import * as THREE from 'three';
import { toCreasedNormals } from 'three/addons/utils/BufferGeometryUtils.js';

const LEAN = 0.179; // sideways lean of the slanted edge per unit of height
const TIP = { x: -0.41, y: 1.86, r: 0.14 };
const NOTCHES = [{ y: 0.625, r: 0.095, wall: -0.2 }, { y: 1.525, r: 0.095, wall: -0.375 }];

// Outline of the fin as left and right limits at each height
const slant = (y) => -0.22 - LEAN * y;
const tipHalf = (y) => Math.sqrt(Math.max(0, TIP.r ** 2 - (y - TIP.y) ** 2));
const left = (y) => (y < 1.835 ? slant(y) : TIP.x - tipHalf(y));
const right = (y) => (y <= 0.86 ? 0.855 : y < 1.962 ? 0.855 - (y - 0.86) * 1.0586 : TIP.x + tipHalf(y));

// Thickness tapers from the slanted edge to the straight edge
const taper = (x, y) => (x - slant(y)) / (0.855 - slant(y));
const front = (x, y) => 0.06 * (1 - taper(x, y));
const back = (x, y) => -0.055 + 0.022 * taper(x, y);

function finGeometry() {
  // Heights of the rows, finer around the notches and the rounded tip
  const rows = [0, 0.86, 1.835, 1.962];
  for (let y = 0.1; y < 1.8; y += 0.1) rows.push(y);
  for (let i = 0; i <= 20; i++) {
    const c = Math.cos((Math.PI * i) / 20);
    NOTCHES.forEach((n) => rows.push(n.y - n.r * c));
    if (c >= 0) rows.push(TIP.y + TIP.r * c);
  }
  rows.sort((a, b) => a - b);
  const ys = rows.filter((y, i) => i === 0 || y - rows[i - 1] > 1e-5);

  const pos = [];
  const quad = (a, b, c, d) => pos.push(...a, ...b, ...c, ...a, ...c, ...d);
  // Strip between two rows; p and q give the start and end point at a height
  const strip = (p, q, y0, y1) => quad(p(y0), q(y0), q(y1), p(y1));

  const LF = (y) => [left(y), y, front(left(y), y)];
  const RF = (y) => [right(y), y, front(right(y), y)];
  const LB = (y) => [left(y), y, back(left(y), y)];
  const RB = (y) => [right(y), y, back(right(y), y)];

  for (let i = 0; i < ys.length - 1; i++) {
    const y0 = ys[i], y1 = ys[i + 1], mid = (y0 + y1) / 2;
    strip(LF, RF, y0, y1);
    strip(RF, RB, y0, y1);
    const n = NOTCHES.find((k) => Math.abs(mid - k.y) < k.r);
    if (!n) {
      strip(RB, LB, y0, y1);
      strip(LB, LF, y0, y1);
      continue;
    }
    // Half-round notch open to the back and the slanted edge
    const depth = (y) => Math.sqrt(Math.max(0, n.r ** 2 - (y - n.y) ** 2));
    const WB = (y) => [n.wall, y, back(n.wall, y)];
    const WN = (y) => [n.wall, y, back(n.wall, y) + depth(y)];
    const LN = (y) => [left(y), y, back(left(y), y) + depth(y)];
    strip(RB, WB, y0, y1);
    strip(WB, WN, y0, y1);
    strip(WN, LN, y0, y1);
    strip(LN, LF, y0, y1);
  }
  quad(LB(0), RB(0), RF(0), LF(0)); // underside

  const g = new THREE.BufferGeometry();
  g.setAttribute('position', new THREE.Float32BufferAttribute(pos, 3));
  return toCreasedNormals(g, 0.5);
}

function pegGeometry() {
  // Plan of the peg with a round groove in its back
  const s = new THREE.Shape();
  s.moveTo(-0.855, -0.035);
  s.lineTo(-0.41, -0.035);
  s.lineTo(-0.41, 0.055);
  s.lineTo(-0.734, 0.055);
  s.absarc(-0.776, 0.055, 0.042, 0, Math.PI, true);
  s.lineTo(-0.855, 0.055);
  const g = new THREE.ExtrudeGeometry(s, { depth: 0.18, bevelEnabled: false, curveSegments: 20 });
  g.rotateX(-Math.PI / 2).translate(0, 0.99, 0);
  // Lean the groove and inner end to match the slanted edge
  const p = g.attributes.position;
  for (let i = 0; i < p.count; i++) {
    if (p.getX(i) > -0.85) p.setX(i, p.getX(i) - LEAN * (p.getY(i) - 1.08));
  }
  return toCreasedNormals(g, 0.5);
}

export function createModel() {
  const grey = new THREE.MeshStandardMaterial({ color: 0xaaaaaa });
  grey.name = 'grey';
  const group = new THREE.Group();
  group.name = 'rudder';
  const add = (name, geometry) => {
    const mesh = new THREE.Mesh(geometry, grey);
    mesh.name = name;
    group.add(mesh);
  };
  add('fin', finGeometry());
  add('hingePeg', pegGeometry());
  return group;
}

▶ **WORK TO COMPLETE**
Every line from the one that holds "const add = (name, geometry)" to the end of the data above should be given again exactly, with that line and the last one both kept.

▶ **WORKED SOLUTION**
  const add = (name, geometry) => {
    const mesh = new THREE.Mesh(geometry, grey);
    mesh.name = name;
    group.add(mesh);
  };
  add('fin', finGeometry());
  add('hingePeg', pegGeometry());
  return group;
}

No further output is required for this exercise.